-------- RECORDS PROVIDED
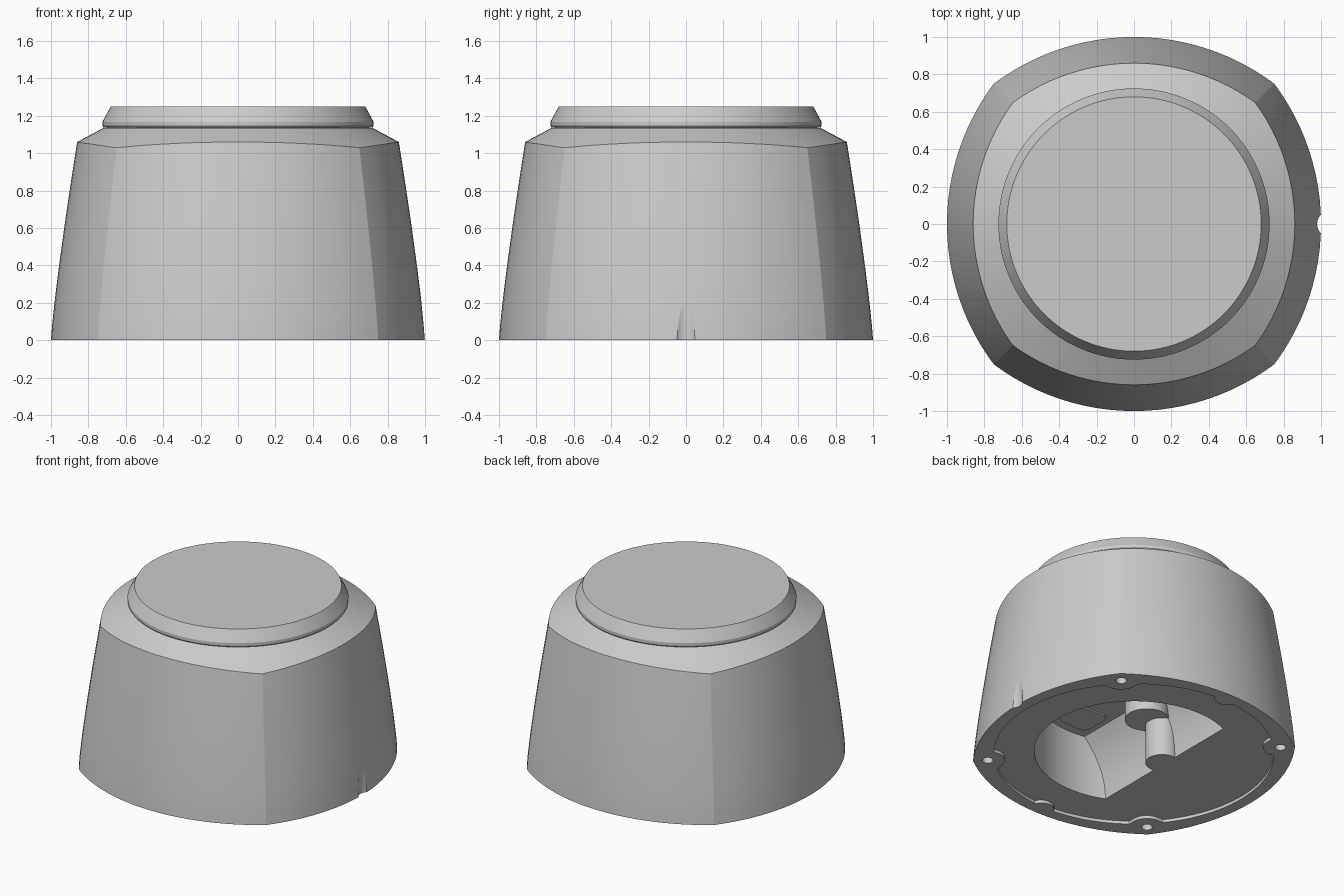
import bpy, bmesh
from math import sin, cos, pi, sqrt, asin, atan2, radians

if "Cube" in bpy.data.objects:
    bpy.data.objects.remove(bpy.data.objects["Cube"])


def new_object(name, bm):
    bmesh.ops.recalc_face_normals(bm, faces=bm.faces[:])
    me = bpy.data.meshes.new(name)
    bm.to_mesh(me)
    bm.free()
    ob = bpy.data.objects.new(name, me)
    bpy.context.collection.objects.link(ob)
    return ob


def loft(name, rings):
    """Closed solid through a list of equal-length point rings."""
    bm = bmesh.new()
    vs = [[bm.verts.new(p) for p in ring] for ring in rings]
    n = len(vs[0])
    for a, b in zip(vs, vs[1:]):
        for i in range(n):
            j = (i + 1) % n
            bm.faces.new((a[i], a[j], b[j], b[i]))
    bm.faces.new(vs[0])
    bm.faces.new(vs[-1])
    return new_object(name, bm)


def circle(r, z, n, cx=0, cy=0):
    return [(cx + r * cos(2 * pi * i / n), cy + r * sin(2 * pi * i / n), z) for i in range(n)]


def post(name, r, z0, z1, cx=0, cy=0, n=48):
    return loft(name, [circle(r, z0, n, cx, cy), circle(r, z1, n, cx, cy)])


def boolean(ob, other, op='DIFFERENCE'):
    other.hide_render = True
    bpy.context.view_layer.objects.active = ob
    m = ob.modifiers.new("cut", 'BOOLEAN')
    m.object, m.operation, m.solver = other, op, 'EXACT'
    bpy.ops.object.modifier_apply(modifier=m.name)
    bpy.data.objects.remove(other)


def smooth(ob):
    bpy.ops.object.select_all(action='DESELECT')
    ob.select_set(True)
    bpy.context.view_layer.objects.active = ob
    bpy.ops.object.shade_smooth_by_angle(angle=radians(13))


# Body: four-arc outline, bowed taper, top trimmed by a cone
SEG = 24
half = asin(0.75 / 1.25)
outline = []
for k in range(4):
    for i in range(SEG):
        t = -half + 2 * half * i / SEG
        x, y = 1.25 * cos(t) - 0.25, 1.25 * sin(t)
        c, s = cos(k * pi / 2), sin(k * pi / 2)
        outline.append((x * c - y * s, x * s + y * c))


def taper(z):
    return 1 - 0.14 * (z / 1.06) ** 1.2


tops = []
for x, y in outline:
    z = 1.05
    for _ in range(20):
        z = 1.135 - 0.536 * (taper(z) * sqrt(x * x + y * y) - 0.72)
    tops.append(z)
LEVELS = 14
rings = [[(x * taper(zt * l / LEVELS), y * taper(zt * l / LEVELS), zt * l / LEVELS)
          for (x, y), zt in zip(outline, tops)] for l in range(LEVELS + 1)]
rings.append([(0.72 * cos(atan2(y, x)), 0.72 * sin(atan2(y, x)), 1.135) for x, y in outline])
body = loft("body", rings)

# Shallow underside recess, scalloped around the screws and side tabs
bumps = [(0.965, pi / 4 + k * pi / 2, 0.115) for k in range(4)]
bumps += [(0.95, pi / 2, 0.085), (0.95, -pi / 2, 0.085)]


def recess_radius(a):
    r = 0.92
    for d, b, w in bumps:
        h = d * sin(a - b)
        if cos(a - b) > 0 and abs(h) < w:
            r = min(r, d * cos(a - b) - sqrt(w * w - h * h))
    return r


def recess_ring(z, n=360):
    return [(recess_radius(2 * pi * i / n) * cos(2 * pi * i / n),
             recess_radius(2 * pi * i / n) * sin(2 * pi * i / n), z) for i in range(n)]


boolean(body, loft("recess_cutter", [recess_ring(-0.1), recess_ring(0.022)]))

# D-shaped cavity with a curved back wall
CEIL = 0.46
section = [(1, -0.1), (-0.26, -0.1)]
section += [(-0.26 + 0.143 * (i / 12) ** 2.3, CEIL * i / 12) for i in range(13)]
section.append((1, CEIL))
cavity = post("cavity_cutter", 0.655, -0.05, 0.8, n=96)
boolean(cavity, loft("cavity_section", [[(x, y, z) for x, z in section] for y in (-1, 1)]), 'INTERSECT')
boolean(body, cavity)

# Screw holes and cable notch
for k in range(4):
    a = pi / 4 + k * pi / 2
    boolean(body, post("hole_cutter", 0.036, -0.1, 0.2, 0.965 * cos(a), 0.965 * sin(a)))
boolean(body, post("notch_cutter", 0.0725, -0.1, 0.4, 1.052, 0, 64))
smooth(body)

# Top cap
cap = loft("top_cap", [circle(r, z, 128) for r, z in
                       [(0.7, 1.12), (0.7, 1.138), (0.72, 1.138), (0.725, 1.145),
                        (0.725, 1.168), (0.68, 1.25)]])
smooth(cap)

# Cavity fittings
smooth(post("wall_boss", 0.11, 0.022, 0.47, -0.24, 0))
smooth(post("centre_knob", 0.145, 0.3, 0.47, -0.11, 0, 64))
pad_ring = []
for k, (sx, sy) in enumerate([(1, 1), (-1, 1), (-1, -1), (1, -1)]):
    for i in range(9):
        a = (k + i / 8) * pi / 2
        pad_ring.append((0.05 + sx * 0.07 + 0.05 * cos(a), -0.46 + sy * 0.07 + 0.05 * sin(a)))
smooth(loft("ceiling_pad", [[(x, y, z) for x, y in pad_ring] for z in (0.45, 0.47)]))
----------------
* DIRECTIONS *
Return the material verbatim; the images are not to appear in the copy.

* WRITTEN SOLUTION *
import bpy, bmesh
from math import sin, cos, pi, sqrt, asin, atan2, radians

if "Cube" in bpy.data.objects:
    bpy.data.objects.remove(bpy.data.objects["Cube"])


def new_object(name, bm):
    bmesh.ops.recalc_face_normals(bm, faces=bm.faces[:])
    me = bpy.data.meshes.new(name)
    bm.to_mesh(me)
    bm.free()
    ob = bpy.data.objects.new(name, me)
    bpy.context.collection.objects.link(ob)
    return ob


def loft(name, rings):
    """Closed solid through a list of equal-length point rings."""
    bm = bmesh.new()
    vs = [[bm.verts.new(p) for p in ring] for ring in rings]
    n = len(vs[0])
    for a, b in zip(vs, vs[1:]):
        for i in range(n):
            j = (i + 1) % n
            bm.faces.new((a[i], a[j], b[j], b[i]))
    bm.faces.new(vs[0])
    bm.faces.new(vs[-1])
    return new_object(name, bm)


def circle(r, z, n, cx=0, cy=0):
    return [(cx + r * cos(2 * pi * i / n), cy + r * sin(2 * pi * i / n), z) for i in range(n)]


def post(name, r, z0, z1, cx=0, cy=0, n=48):
    return loft(name, [circle(r, z0, n, cx, cy), circle(r, z1, n, cx, cy)])


def boolean(ob, other, op='DIFFERENCE'):
    other.hide_render = True
    bpy.context.view_layer.objects.active = ob
    m = ob.modifiers.new("cut", 'BOOLEAN')
    m.object, m.operation, m.solver = other, op, 'EXACT'
    bpy.ops.object.modifier_apply(modifier=m.name)
    bpy.data.objects.remove(other)


def smooth(ob):
    bpy.ops.object.select_all(action='DESELECT')
    ob.select_set(True)
    bpy.context.view_layer.objects.active = ob
    bpy.ops.object.shade_smooth_by_angle(angle=radians(13))


# Body: four-arc outline, bowed taper, top trimmed by a cone
SEG = 24
half = asin(0.75 / 1.25)
outline = []
for k in range(4):
    for i in range(SEG):
        t = -half + 2 * half * i / SEG
        x, y = 1.25 * cos(t) - 0.25, 1.25 * sin(t)
        c, s = cos(k * pi / 2), sin(k * pi / 2)
        outline.append((x * c - y * s, x * s + y * c))


def taper(z):
    return 1 - 0.14 * (z / 1.06) ** 1.2


tops = []
for x, y in outline:
    z = 1.05
    for _ in range(20):
        z = 1.135 - 0.536 * (taper(z) * sqrt(x * x + y * y) - 0.72)
    tops.append(z)
LEVELS = 14
rings = [[(x * taper(zt * l / LEVELS), y * taper(zt * l / LEVELS), zt * l / LEVELS)
          for (x, y), zt in zip(outline, tops)] for l in range(LEVELS + 1)]
rings.append([(0.72 * cos(atan2(y, x)), 0.72 * sin(atan2(y, x)), 1.135) for x, y in outline])
body = loft("body", rings)

# Shallow underside recess, scalloped around the screws and side tabs
bumps = [(0.965, pi / 4 + k * pi / 2, 0.115) for k in range(4)]
bumps += [(0.95, pi / 2, 0.085), (0.95, -pi / 2, 0.085)]


def recess_radius(a):
    r = 0.92
    for d, b, w in bumps:
        h = d * sin(a - b)
        if cos(a - b) > 0 and abs(h) < w:
            r = min(r, d * cos(a - b) - sqrt(w * w - h * h))
    return r


def recess_ring(z, n=360):
    return [(recess_radius(2 * pi * i / n) * cos(2 * pi * i / n),
             recess_radius(2 * pi * i / n) * sin(2 * pi * i / n), z) for i in range(n)]


boolean(body, loft("recess_cutter", [recess_ring(-0.1), recess_ring(0.022)]))

# D-shaped cavity with a curved back wall
CEIL = 0.46
section = [(1, -0.1), (-0.26, -0.1)]
section += [(-0.26 + 0.143 * (i / 12) ** 2.3, CEIL * i / 12) for i in range(13)]
section.append((1, CEIL))
cavity = post("cavity_cutter", 0.655, -0.05, 0.8, n=96)
boolean(cavity, loft("cavity_section", [[(x, y, z) for x, z in section] for y in (-1, 1)]), 'INTERSECT')
boolean(body, cavity)

# Screw holes and cable notch
for k in range(4):
    a = pi / 4 + k * pi / 2
    boolean(body, post("hole_cutter", 0.036, -0.1, 0.2, 0.965 * cos(a), 0.965 * sin(a)))
boolean(body, post("notch_cutter", 0.0725, -0.1, 0.4, 1.052, 0, 64))
smooth(body)

# Top cap
cap = loft("top_cap", [circle(r, z, 128) for r, z in
                       [(0.7, 1.12), (0.7, 1.138), (0.72, 1.138), (0.725, 1.145),
                        (0.725, 1.168), (0.68, 1.25)]])
smooth(cap)

# Cavity fittings
smooth(post("wall_boss", 0.11, 0.022, 0.47, -0.24, 0))
smooth(post("centre_knob", 0.145, 0.3, 0.47, -0.11, 0, 64))
pad_ring = []
for k, (sx, sy) in enumerate([(1, 1), (-1, 1), (-1, -1), (1, -1)]):
    for i in range(9):
        a = (k + i / 8) * pi / 2
        pad_ring.append((0.05 + sx * 0.07 + 0.05 * cos(a), -0.46 + sy * 0.07 + 0.05 * sin(a)))
smooth(loft("ceiling_pad", [[(x, y, z) for x, y in pad_ring] for z in (0.45, 0.47)]))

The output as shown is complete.